**Problem statement**
Having located "y = surface.ray_cast(Vector((x, -1, z)), Vector((0, 1, 0)))[0].y" in the records below, repeat exactly the line it is on and all subsequent lines, ending with the last.

====== Materials provided

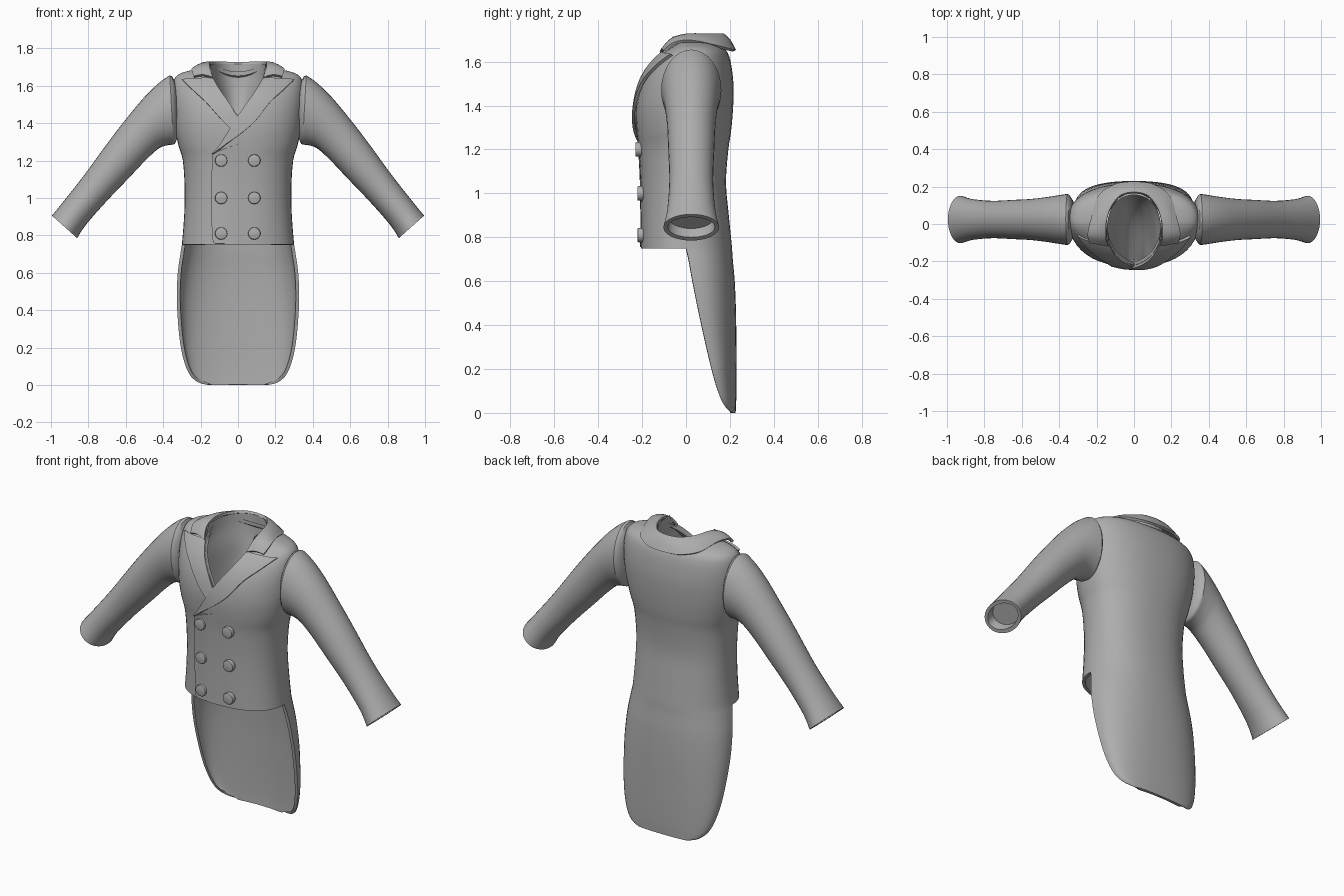
import bpy, bmesh, math
from mathutils import Vector
from mathutils.bvhtree import BVHTree

if "Cube" in bpy.data.objects:
    bpy.data.objects.remove(bpy.data.objects["Cube"])

cloth = bpy.data.materials.new("grey cloth")
cloth.diffuse_color = (0.42, 0.42, 0.42, 1)
cloth.use_nodes = True
cloth.node_tree.nodes["Principled BSDF"].inputs["Base Color"].default_value = cloth.diffuse_color
H = 24            # segments in half a ring
P = 2.3           # superellipse exponent


def smooth_rows(rows, n):
    """Catmull-Rom interpolation through rows of numbers."""
    out = []
    for i in range(len(rows) - 1):
        a, b, c, d = (rows[max(0, min(len(rows) - 1, i + k))] for k in (-1, 0, 1, 2))
        for j in range(n):
            t = j / n
            out.append([0.5 * (2 * q + (r - p) * t + (2 * p - 5 * q + 4 * r - s) * t * t
                               + (3 * q - p - 3 * r + s) * t ** 3) for p, q, r, s in zip(a, b, c, d)])
    return out + [list(rows[-1])]


def arc(z, w, e, b):
    """Half superellipse from (w, e) to (-w, e) bulging to y = b."""
    pts = []
    for i in range(H + 1):
        c, s = math.cos(math.pi * i / H), max(0, math.sin(math.pi * i / H))
        pts.append((math.copysign(w * abs(c) ** (2 / P), c), e + (b - e) * s ** (2 / P), z))
    return pts


def finish(ob, angle=35):
    """Apply modifiers, smooth, colour."""
    bpy.ops.object.select_all(action='DESELECT')
    bpy.context.view_layer.objects.active = ob
    ob.select_set(True)
    for m in list(ob.modifiers):
        bpy.ops.object.modifier_apply(modifier=m.name)
    bpy.ops.object.shade_smooth_by_angle(angle=math.radians(angle))
    ob.data.materials.clear()
    ob.data.materials.append(cloth)


def to_object(name, bm):
    bmesh.ops.remove_doubles(bm, verts=bm.verts, dist=1e-5)
    bmesh.ops.recalc_face_normals(bm, faces=bm.faces)
    me = bpy.data.meshes.new(name)
    bm.to_mesh(me)
    ob = bpy.data.objects.new(name, me)
    bpy.context.collection.objects.link(ob)
    return ob


def loft(bm, rings, closed=False, cap=False):
    vs = [[bm.verts.new(p) for p in r] for r in rings]
    n = len(vs[0])
    for a, b in zip(vs, vs[1:]):
        for i in range(n if closed else n - 1):
            j = (i + 1) % n
            bm.faces.new((a[i], a[j], b[j], b[i]))
    if cap:
        bm.faces.new(vs[-1])
    return vs


def solidify(ob, t, offset):
    m = ob.modifiers.new("thickness", 'SOLIDIFY')
    m.thickness, m.offset = t, offset


# --- coat body: torso rings (z, half width, side y, front y, back y) with tail below
torso = [(.75, .30, 0, -.205, .21), (.9, .288, 0, -.205, .195), (1.05, .285, 0, -.207, .182),
         (1.2, .295, 0, -.215, .193), (1.28, .318, 0, -.224, .205), (1.38, .34, .01, -.228, .214),
         (1.48, .35, .02, -.212, .217), (1.56, .352, .025, -.178, .21), (1.62, .345, .025, -.13, .198),
         (1.655, .325, .025, -.085, .18), (1.678, .27, .025, -.05, .15), (1.70, .15, .02, -.02, .12)]
tail = [(.75, .30, 0, .21), (.70, .308, .012, .213), (.6, .322, .03, .222), (.45, .327, .06, .228),
        (.27, .315, .10, .23), (.15, .295, .13, .23), (.06, .262, .16, .229),
        (.015, .215, .19, .227), (0, .16, .212, .226)]
bm = bmesh.new()
rings = [arc(z, w, c, b) + arc(z, w, c, f)[-2:0:-1] for z, w, c, f, b in smooth_rows(torso, 3)]
loft(bm, rings, closed=True, cap=True)
loft(bm, [arc(*r) for r in smooth_rows(tail, 3)])
body = to_object("coat_body", bm)
surface = BVHTree.FromBMesh(bm)
solidify(body, .018, -1)

# --- neck opening: V in the front plus an oval on top
inner = [(.135, 1.64), (.10, 1.58), (.05, 1.51), (0, 1.44)]
bm = bmesh.new()
vee = [(.155, 1.8)] + inner + [(-x, z) for x, z in inner[-2::-1]] + [(-.155, 1.8)]
ends = loft(bm, [[(x, y, z) for x, z in vee] for y in (-.4, 0)], closed=True, cap=True)
bm.faces.new(ends[0])
cut_v = to_object("cutter_v", bm)
bm = bmesh.new()
oval = [(.145 * math.cos(a), .155 * math.sin(a)) for a in (2 * math.pi * i / 48 for i in range(48))]
ends = loft(bm, [[(x, y, z) for x, y in oval] for z in (1.59, 1.9)], closed=True, cap=True)
bm.faces.new(ends[0])
cut_oval = to_object("cutter_oval", bm)
for c in (cut_v, cut_oval):
    c.hide_render = True
    m = body.modifiers.new("neck", 'BOOLEAN')
    m.object, m.operation, m.solver = c, 'DIFFERENCE', 'EXACT'
finish(body)
for c in (cut_v, cut_oval):
    bpy.data.objects.remove(c)

# --- lining seen through the neck
bm = bmesh.new()
rows = [(1.715, .147, -.06, .165), (1.64, .142, -.10, .165), (1.55, .125, -.165, .155),
        (1.42, .11, -.212, .12), (1.28, .09, -.208, .02), (1.12, .05, -.2, -.195)]
loft(bm, [arc(*r) for r in smooth_rows(rows, 4)])
finish(to_object("neck_lining", bm), 60)


# --- ribbons laid on the chest: rows of (x, z) inner to (x, z) outer
def front_ribbon(name, rows, off_in, off_out, flip=1, cols=10):
    grid = []
    for x0, z0, x1, z1 in smooth_rows(rows, 4):
        line = []
        for i in range(cols + 1):
            t = i / cols
            x, z = flip * (x0 + (x1 - x0) * t), z0 + (z1 - z0) * t
            hit = surface.ray_cast(Vector((x, -1, z)), Vector((0, 1, 0)))[0]
            line.append((x, (hit.y if hit else 0) - off_in - (off_out - off_in) * t, z))
        grid.append(line)
    bm = bmesh.new()
    loft(bm, grid)
    ob = to_object(name, bm)
    solidify(ob, .014, 0)
    finish(ob)


lapel = [(.135, 1.64, .30, 1.632), (.10, 1.58, .235, 1.57), (.05, 1.51, .17, 1.51), (0, 1.44, .10, 1.42)]
front_ribbon("lapel_over", lapel + [(-.05, 1.36, .03, 1.355), (-.10, 1.28, -.06, 1.29),
                                    (-.135, 1.235, -.13, 1.235)], .008, .012)
front_ribbon("lapel_under", lapel[:3] + [(.01, 1.445, .09, 1.42), (-.01, 1.415, .04, 1.37)], .002, .006, -1)
front_ribbon("front_overlap", [(-.135, 1.24, .03, 1.30), (-.14, 1.1, .06, 1.1), (-.14, .9, .06, .9),
                               (-.135, .78, .06, .78), (-.12, .755, .06, .755)], .004, -.009)

# --- collar around the neck, right half then mirrored
half = [(0, .168, 1.722, 0, .222, 1.65), (.07, .152, 1.722, .10, .208, 1.652),
        (.125, .085, 1.722, .19, .145, 1.668), (.15, 0, 1.72, .225, .03, 1.692),
        (.152, -.07, 1.695, .245, -.05, 1.684), (.135, -.115, 1.64, .235, -.098, 1.647)]
right = smooth_rows(half, 4)
left = [(-a, b, c, -d, e, f) for a, b, c, d, e, f in right[:0:-1]]
bm = bmesh.new()
loft(bm, [[Vector(r[:3]).lerp(Vector(r[3:]), t) + Vector((0, 0, .012 * math.sin(math.pi * t)))
           for t in (0, .25, .5, .75, 1)] for r in left + right])
collar = to_object("collar", bm)
solidify(collar, .014, 0)
finish(collar)

# --- sleeves: rows of (upper x, z, lower x, z, half depth)
outer = [(.365, 1.655, .345, 1.285, .137), (.42, 1.617, .385, 1.28, .13), (.5, 1.54, .43, 1.26, .12),
         (.6, 1.42, .5, 1.195, .11), (.7, 1.29, .585, 1.105, .105), (.82, 1.125, .70, .985, .10),
         (.93, .985, .81, .86, .11), (.995, .905, .86, .785, .127)]
rows = [(.33, 1.61, .32, 1.33, .10), (.352, 1.65, .337, 1.29, .13)] + smooth_rows(outer, 4) + \
       [(.98, .892, .875, .80, .108), (.95, .932, .845, .84, .10)]
for side, name in ((1, "right_sleeve"), (-1, "left_sleeve")):
    bm = bmesh.new()
    rings = []
    for ux, uz, lx, lz, d in rows:
        mid, up = Vector((ux + lx, 0, uz + lz)) / 2, Vector((ux - lx, 0, uz - lz)) / 2
        ring = [mid + up * math.cos(a) + Vector((0, .024 + d * math.sin(a), 0))
                for a in (2 * math.pi * i / 32 for i in range(32))]
        rings.append([(side * p.x, p.y, p.z) for p in ring])
    ends = loft(bm, rings, closed=True, cap=True)
    bm.faces.new(ends[0])
    finish(to_object(name, bm))

# --- six buttons
for z in (1.2, 1.0, .81):
    for x in (-.09, .087):
        y = surface.ray_cast(Vector((x, -1, z)), Vector((0, 1, 0)))[0].y
        bpy.ops.mesh.primitive_cylinder_add(vertices=24, radius=.033, depth=.03, location=(x, y - .007, z),
                                            rotation=(math.pi / 2, 0, 0))
        button = bpy.context.object
        button.name = "button"
        m = button.modifiers.new("round", 'BEVEL')
        m.width, m.segments, m.limit_method = .006, 2, 'ANGLE'
        finish(button)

============

**Reply**
        y = surface.ray_cast(Vector((x, -1, z)), Vector((0, 1, 0)))[0].y
        bpy.ops.mesh.primitive_cylinder_add(vertices=24, radius=.033, depth=.03, location=(x, y - .007, z),
                                            rotation=(math.pi / 2, 0, 0))
        button = bpy.context.object
        button.name = "button"
        m = button.modifiers.new("round", 'BEVEL')
        m.width, m.segments, m.limit_method = .006, 2, 'ANGLE'
        finish(button)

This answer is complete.